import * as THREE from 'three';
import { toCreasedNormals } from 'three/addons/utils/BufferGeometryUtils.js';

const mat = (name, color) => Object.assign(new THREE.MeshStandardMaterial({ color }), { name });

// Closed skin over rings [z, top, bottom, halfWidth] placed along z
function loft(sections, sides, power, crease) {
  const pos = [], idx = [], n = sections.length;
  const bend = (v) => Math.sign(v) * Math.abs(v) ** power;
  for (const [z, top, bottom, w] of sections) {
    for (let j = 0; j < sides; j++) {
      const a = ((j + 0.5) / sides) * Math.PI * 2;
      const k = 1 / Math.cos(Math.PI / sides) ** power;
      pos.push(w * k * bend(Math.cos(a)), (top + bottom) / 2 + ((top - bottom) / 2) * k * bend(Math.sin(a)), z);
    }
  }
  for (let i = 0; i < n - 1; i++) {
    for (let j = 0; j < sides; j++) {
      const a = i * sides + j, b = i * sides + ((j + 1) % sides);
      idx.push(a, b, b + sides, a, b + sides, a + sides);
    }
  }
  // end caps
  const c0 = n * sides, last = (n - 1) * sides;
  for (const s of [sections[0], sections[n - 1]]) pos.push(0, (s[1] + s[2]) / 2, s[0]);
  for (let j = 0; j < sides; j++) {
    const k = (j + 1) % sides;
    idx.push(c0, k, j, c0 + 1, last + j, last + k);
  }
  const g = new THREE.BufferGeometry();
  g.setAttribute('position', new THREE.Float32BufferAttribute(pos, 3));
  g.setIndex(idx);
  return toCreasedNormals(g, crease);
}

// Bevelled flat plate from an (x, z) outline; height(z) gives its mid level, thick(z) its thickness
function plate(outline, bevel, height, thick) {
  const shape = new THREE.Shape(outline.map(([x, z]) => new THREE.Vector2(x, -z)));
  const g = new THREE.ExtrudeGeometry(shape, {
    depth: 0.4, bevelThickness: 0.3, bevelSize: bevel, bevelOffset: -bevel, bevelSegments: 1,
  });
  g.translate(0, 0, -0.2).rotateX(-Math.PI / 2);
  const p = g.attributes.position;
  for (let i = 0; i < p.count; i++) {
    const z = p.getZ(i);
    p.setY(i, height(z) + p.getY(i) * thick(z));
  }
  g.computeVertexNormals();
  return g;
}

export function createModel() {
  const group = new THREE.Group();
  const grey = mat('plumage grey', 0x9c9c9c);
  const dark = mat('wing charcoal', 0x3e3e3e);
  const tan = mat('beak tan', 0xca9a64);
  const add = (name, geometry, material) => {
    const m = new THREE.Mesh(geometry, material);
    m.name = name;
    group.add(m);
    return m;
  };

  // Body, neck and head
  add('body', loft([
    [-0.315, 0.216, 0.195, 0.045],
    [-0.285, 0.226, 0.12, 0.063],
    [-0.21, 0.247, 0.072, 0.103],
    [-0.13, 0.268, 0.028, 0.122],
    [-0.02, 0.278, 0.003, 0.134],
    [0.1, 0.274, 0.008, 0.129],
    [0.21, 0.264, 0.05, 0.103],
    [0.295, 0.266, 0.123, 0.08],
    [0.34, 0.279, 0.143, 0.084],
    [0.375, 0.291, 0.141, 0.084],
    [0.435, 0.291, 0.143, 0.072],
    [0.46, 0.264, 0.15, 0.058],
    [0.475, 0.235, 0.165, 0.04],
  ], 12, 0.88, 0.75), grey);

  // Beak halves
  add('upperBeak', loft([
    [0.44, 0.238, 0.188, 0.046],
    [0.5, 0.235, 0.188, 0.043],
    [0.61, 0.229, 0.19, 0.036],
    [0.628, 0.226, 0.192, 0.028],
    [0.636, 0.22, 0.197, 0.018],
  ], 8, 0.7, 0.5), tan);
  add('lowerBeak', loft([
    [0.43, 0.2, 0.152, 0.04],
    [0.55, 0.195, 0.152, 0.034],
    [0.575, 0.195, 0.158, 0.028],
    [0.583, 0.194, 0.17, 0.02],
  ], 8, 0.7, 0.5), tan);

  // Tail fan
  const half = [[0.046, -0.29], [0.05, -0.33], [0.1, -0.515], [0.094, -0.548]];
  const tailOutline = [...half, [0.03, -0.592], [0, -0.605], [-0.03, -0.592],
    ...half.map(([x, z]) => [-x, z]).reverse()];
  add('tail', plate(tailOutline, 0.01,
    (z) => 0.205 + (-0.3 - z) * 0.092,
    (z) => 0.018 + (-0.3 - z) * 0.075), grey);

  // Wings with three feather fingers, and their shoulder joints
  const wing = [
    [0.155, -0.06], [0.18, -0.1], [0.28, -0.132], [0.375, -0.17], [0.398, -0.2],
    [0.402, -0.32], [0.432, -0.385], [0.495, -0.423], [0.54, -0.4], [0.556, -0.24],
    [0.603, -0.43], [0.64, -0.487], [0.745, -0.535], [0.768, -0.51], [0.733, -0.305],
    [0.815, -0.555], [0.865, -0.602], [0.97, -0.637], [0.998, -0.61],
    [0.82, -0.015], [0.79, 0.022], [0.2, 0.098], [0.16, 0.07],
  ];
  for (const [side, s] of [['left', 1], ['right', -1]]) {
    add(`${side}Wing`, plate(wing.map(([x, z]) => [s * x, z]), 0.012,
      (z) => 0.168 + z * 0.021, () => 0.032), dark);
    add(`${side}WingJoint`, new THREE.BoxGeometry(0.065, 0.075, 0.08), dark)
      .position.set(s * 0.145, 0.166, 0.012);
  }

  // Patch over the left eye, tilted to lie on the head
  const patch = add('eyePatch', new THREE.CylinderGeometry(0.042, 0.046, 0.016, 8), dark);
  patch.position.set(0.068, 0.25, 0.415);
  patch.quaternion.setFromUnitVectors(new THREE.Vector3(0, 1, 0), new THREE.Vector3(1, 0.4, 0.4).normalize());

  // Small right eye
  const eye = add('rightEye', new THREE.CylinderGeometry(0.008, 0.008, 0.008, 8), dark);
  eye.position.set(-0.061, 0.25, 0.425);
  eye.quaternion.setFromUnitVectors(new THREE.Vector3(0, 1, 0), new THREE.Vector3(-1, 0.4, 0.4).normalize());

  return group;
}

Activity: Line by line, reproduce the data above exactly.

Written response:
import * as THREE from 'three';
import { toCreasedNormals } from 'three/addons/utils/BufferGeometryUtils.js';

const mat = (name, color) => Object.assign(new THREE.MeshStandardMaterial({ color }), { name });

// Closed skin over rings [z, top, bottom, halfWidth] placed along z
function loft(sections, sides, power, crease) {
  const pos = [], idx = [], n = sections.length;
  const bend = (v) => Math.sign(v) * Math.abs(v) ** power;
  for (const [z, top, bottom, w] of sections) {
    for (let j = 0; j < sides; j++) {
      const a = ((j + 0.5) / sides) * Math.PI * 2;
      const k = 1 / Math.cos(Math.PI / sides) ** power;
      pos.push(w * k * bend(Math.cos(a)), (top + bottom) / 2 + ((top - bottom) / 2) * k * bend(Math.sin(a)), z);
    }
  }
  for (let i = 0; i < n - 1; i++) {
    for (let j = 0; j < sides; j++) {
      const a = i * sides + j, b = i * sides + ((j + 1) % sides);
      idx.push(a, b, b + sides, a, b + sides, a + sides);
    }
  }
  // end caps
  const c0 = n * sides, last = (n - 1) * sides;
  for (const s of [sections[0], sections[n - 1]]) pos.push(0, (s[1] + s[2]) / 2, s[0]);
  for (let j = 0; j < sides; j++) {
    const k = (j + 1) % sides;
    idx.push(c0, k, j, c0 + 1, last + j, last + k);
  }
  const g = new THREE.BufferGeometry();
  g.setAttribute('position', new THREE.Float32BufferAttribute(pos, 3));
  g.setIndex(idx);
  return toCreasedNormals(g, crease);
}

// Bevelled flat plate from an (x, z) outline; height(z) gives its mid level, thick(z) its thickness
function plate(outline, bevel, height, thick) {
  const shape = new THREE.Shape(outline.map(([x, z]) => new THREE.Vector2(x, -z)));
  const g = new THREE.ExtrudeGeometry(shape, {
    depth: 0.4, bevelThickness: 0.3, bevelSize: bevel, bevelOffset: -bevel, bevelSegments: 1,
  });
  g.translate(0, 0, -0.2).rotateX(-Math.PI / 2);
  const p = g.attributes.position;
  for (let i = 0; i < p.count; i++) {
    const z = p.getZ(i);
    p.setY(i, height(z) + p.getY(i) * thick(z));
  }
  g.computeVertexNormals();
  return g;
}

export function createModel() {
  const group = new THREE.Group();
  const grey = mat('plumage grey', 0x9c9c9c);
  const dark = mat('wing charcoal', 0x3e3e3e);
  const tan = mat('beak tan', 0xca9a64);
  const add = (name, geometry, material) => {
    const m = new THREE.Mesh(geometry, material);
    m.name = name;
    group.add(m);
    return m;
  };

  // Body, neck and head
  add('body', loft([
    [-0.315, 0.216, 0.195, 0.045],
    [-0.285, 0.226, 0.12, 0.063],
    [-0.21, 0.247, 0.072, 0.103],
    [-0.13, 0.268, 0.028, 0.122],
    [-0.02, 0.278, 0.003, 0.134],
    [0.1, 0.274, 0.008, 0.129],
    [0.21, 0.264, 0.05, 0.103],
    [0.295, 0.266, 0.123, 0.08],
    [0.34, 0.279, 0.143, 0.084],
    [0.375, 0.291, 0.141, 0.084],
    [0.435, 0.291, 0.143, 0.072],
    [0.46, 0.264, 0.15, 0.058],
    [0.475, 0.235, 0.165, 0.04],
  ], 12, 0.88, 0.75), grey);

  // Beak halves
  add('upperBeak', loft([
    [0.44, 0.238, 0.188, 0.046],
    [0.5, 0.235, 0.188, 0.043],
    [0.61, 0.229, 0.19, 0.036],
    [0.628, 0.226, 0.192, 0.028],
    [0.636, 0.22, 0.197, 0.018],
  ], 8, 0.7, 0.5), tan);
  add('lowerBeak', loft([
    [0.43, 0.2, 0.152, 0.04],
    [0.55, 0.195, 0.152, 0.034],
    [0.575, 0.195, 0.158, 0.028],
    [0.583, 0.194, 0.17, 0.02],
  ], 8, 0.7, 0.5), tan);

  // Tail fan
  const half = [[0.046, -0.29], [0.05, -0.33], [0.1, -0.515], [0.094, -0.548]];
  const tailOutline = [...half, [0.03, -0.592], [0, -0.605], [-0.03, -0.592],
    ...half.map(([x, z]) => [-x, z]).reverse()];
  add('tail', plate(tailOutline, 0.01,
    (z) => 0.205 + (-0.3 - z) * 0.092,
    (z) => 0.018 + (-0.3 - z) * 0.075), grey);

  // Wings with three feather fingers, and their shoulder joints
  const wing = [
    [0.155, -0.06], [0.18, -0.1], [0.28, -0.132], [0.375, -0.17], [0.398, -0.2],
    [0.402, -0.32], [0.432, -0.385], [0.495, -0.423], [0.54, -0.4], [0.556, -0.24],
    [0.603, -0.43], [0.64, -0.487], [0.745, -0.535], [0.768, -0.51], [0.733, -0.305],
    [0.815, -0.555], [0.865, -0.602], [0.97, -0.637], [0.998, -0.61],
    [0.82, -0.015], [0.79, 0.022], [0.2, 0.098], [0.16, 0.07],
  ];
  for (const [side, s] of [['left', 1], ['right', -1]]) {
    add(`${side}Wing`, plate(wing.map(([x, z]) => [s * x, z]), 0.012,
      (z) => 0.168 + z * 0.021, () => 0.032), dark);
    add(`${side}WingJoint`, new THREE.BoxGeometry(0.065, 0.075, 0.08), dark)
      .position.set(s * 0.145, 0.166, 0.012);
  }

  // Patch over the left eye, tilted to lie on the head
  const patch = add('eyePatch', new THREE.CylinderGeometry(0.042, 0.046, 0.016, 8), dark);
  patch.position.set(0.068, 0.25, 0.415);
  patch.quaternion.setFromUnitVectors(new THREE.Vector3(0, 1, 0), new THREE.Vector3(1, 0.4, 0.4).normalize());

  // Small right eye
  const eye = add('rightEye', new THREE.CylinderGeometry(0.008, 0.008, 0.008, 8), dark);
  eye.position.set(-0.061, 0.25, 0.425);
  eye.quaternion.setFromUnitVectors(new THREE.Vector3(0, 1, 0), new THREE.Vector3(-1, 0.4, 0.4).normalize());

  return group;
}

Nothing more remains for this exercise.